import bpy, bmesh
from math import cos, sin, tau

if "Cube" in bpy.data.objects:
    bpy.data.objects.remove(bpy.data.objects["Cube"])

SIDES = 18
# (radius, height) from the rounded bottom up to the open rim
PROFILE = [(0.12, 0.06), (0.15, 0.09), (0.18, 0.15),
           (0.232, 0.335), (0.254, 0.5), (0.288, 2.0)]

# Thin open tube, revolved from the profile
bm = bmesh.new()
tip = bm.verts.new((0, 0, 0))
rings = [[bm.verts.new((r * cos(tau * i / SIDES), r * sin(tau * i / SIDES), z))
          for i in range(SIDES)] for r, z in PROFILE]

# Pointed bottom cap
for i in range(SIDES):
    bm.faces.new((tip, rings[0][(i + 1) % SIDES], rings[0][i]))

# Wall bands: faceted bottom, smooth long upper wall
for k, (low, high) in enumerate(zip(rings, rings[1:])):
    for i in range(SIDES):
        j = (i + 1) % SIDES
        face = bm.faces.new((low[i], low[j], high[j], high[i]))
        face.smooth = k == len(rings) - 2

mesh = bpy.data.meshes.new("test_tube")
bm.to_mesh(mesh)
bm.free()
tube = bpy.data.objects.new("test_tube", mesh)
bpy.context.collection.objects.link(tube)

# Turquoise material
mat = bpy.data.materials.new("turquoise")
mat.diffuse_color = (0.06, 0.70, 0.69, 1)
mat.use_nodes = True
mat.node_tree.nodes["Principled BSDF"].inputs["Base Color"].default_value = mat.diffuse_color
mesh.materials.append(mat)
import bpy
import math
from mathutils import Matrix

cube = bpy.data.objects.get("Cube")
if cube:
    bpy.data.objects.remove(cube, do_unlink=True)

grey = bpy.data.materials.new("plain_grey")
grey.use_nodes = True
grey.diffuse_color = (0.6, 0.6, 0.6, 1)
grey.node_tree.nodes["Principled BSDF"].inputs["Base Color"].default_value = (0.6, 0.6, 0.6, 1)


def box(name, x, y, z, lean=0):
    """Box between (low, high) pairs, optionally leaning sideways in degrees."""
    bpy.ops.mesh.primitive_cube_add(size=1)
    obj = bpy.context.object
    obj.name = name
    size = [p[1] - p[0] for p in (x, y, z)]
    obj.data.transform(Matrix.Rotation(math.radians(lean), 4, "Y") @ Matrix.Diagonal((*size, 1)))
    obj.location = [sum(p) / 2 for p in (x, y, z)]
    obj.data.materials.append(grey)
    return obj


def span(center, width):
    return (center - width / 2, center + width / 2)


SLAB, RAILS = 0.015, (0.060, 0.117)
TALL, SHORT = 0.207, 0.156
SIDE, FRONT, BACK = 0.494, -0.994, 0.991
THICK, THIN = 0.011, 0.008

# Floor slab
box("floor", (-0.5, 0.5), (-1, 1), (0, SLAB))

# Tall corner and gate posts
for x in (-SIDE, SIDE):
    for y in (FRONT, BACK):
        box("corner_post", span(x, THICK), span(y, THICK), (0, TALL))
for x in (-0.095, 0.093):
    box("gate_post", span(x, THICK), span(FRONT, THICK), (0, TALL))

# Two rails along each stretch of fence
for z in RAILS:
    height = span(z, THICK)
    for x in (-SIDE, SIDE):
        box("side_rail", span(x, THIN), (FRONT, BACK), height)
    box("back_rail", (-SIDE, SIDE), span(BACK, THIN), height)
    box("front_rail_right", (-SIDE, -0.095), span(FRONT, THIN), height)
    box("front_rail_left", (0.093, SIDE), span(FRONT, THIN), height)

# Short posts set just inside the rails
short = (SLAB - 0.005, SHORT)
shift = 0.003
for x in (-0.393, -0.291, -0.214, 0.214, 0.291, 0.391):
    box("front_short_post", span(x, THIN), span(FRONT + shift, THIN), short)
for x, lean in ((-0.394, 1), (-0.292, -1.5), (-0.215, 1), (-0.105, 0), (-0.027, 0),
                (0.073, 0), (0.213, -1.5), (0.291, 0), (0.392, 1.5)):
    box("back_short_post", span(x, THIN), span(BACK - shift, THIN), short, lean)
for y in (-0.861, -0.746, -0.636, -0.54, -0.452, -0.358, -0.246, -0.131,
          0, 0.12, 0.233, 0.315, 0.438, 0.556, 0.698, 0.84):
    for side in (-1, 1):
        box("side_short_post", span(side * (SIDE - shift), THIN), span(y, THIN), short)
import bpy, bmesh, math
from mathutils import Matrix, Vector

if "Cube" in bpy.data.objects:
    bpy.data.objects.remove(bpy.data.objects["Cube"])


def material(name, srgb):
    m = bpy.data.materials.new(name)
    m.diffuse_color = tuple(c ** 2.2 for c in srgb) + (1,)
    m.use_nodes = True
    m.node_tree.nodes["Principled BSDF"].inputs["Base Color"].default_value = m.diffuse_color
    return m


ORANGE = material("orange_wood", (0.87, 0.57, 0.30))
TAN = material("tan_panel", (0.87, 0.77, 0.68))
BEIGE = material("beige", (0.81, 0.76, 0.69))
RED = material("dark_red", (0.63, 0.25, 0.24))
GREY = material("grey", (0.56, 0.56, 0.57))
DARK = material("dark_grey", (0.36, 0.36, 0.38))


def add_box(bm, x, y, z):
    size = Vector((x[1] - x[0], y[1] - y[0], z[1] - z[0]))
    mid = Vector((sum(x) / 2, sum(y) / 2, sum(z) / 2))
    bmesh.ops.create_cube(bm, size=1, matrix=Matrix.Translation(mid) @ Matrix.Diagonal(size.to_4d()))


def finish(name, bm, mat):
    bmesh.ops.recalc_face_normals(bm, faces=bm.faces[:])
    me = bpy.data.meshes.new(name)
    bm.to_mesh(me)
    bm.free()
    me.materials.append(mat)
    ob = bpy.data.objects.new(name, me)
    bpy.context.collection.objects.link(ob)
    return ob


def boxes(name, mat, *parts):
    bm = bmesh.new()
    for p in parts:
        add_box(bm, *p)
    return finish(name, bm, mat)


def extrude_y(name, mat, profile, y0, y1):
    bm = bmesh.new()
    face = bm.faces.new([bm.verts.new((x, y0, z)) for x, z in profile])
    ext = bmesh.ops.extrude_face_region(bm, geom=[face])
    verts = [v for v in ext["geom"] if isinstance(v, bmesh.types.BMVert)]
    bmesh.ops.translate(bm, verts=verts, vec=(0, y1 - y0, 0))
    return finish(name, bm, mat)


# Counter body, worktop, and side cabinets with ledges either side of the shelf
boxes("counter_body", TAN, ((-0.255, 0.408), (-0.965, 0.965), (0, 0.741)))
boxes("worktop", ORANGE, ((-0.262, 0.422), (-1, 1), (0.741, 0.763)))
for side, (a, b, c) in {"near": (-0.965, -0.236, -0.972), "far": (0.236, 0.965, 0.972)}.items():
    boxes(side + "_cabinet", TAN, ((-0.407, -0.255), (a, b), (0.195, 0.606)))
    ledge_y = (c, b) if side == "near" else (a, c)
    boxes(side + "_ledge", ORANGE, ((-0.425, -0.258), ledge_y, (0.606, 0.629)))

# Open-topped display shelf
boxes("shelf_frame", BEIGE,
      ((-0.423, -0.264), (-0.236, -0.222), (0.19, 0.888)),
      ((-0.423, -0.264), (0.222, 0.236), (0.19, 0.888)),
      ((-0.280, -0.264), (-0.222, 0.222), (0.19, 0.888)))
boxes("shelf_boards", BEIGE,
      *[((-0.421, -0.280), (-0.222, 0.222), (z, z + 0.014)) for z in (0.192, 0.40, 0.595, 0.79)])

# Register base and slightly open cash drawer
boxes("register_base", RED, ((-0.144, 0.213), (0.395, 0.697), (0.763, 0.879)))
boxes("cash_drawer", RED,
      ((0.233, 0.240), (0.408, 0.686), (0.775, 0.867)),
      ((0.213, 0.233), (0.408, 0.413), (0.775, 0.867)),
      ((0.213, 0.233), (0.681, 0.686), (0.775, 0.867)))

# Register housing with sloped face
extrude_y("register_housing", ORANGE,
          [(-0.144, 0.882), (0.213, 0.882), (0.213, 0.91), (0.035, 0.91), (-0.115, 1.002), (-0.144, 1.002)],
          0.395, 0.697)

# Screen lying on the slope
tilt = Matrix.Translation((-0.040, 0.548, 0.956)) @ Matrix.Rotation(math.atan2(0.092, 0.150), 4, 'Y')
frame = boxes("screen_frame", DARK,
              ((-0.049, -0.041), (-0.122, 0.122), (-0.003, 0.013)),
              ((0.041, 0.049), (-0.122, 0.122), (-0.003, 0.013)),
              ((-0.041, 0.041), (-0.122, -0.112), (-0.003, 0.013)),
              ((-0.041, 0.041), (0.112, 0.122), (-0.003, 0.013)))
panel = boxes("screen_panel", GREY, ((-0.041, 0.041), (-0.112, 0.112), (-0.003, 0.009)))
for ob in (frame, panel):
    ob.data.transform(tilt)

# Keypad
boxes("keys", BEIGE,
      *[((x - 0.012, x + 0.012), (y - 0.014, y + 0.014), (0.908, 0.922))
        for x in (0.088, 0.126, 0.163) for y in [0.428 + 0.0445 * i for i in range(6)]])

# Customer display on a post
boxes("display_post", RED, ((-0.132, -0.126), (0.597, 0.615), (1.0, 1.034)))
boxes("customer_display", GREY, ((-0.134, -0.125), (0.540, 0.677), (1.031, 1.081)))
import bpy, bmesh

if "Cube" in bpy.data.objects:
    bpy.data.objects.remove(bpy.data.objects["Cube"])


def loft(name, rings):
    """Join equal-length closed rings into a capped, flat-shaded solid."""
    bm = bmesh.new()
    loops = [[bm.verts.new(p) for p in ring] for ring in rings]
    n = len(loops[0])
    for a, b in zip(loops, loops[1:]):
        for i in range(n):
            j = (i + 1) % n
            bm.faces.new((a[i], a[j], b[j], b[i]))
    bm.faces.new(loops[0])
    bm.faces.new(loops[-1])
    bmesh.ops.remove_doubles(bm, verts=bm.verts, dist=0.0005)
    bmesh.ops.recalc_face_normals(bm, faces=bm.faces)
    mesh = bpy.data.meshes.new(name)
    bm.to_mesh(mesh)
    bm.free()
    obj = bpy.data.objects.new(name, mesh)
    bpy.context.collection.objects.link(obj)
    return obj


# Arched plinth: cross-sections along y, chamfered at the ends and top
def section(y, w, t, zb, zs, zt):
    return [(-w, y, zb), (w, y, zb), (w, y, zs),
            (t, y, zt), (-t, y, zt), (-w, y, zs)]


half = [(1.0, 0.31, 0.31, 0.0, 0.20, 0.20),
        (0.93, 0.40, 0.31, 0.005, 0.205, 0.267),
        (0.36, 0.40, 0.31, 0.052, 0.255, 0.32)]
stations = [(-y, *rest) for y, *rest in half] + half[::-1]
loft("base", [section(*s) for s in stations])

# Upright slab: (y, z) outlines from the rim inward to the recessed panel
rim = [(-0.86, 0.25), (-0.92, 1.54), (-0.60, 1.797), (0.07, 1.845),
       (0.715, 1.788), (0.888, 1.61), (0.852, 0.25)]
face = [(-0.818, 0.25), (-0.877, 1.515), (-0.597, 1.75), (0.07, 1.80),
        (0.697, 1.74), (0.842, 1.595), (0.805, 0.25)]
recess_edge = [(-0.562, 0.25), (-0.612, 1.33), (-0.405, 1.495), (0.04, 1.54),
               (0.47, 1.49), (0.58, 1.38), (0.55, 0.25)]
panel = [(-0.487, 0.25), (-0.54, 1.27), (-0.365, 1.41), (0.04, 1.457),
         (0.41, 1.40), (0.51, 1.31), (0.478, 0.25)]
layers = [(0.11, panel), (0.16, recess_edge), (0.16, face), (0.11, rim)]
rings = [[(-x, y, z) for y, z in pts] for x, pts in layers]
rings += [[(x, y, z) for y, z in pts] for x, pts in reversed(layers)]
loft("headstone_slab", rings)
________
### AIM OF THE TASK:
What is wanted is a copy of every line in the listing that includes the word "SIDES".

### SOLVED EXERCISE:
SIDES = 18
rings = [[bm.verts.new((r * cos(tau * i / SIDES), r * sin(tau * i / SIDES), z))
          for i in range(SIDES)] for r, z in PROFILE]
for i in range(SIDES):
    bm.faces.new((tip, rings[0][(i + 1) % SIDES], rings[0][i]))
    for i in range(SIDES):
        j = (i + 1) % SIDES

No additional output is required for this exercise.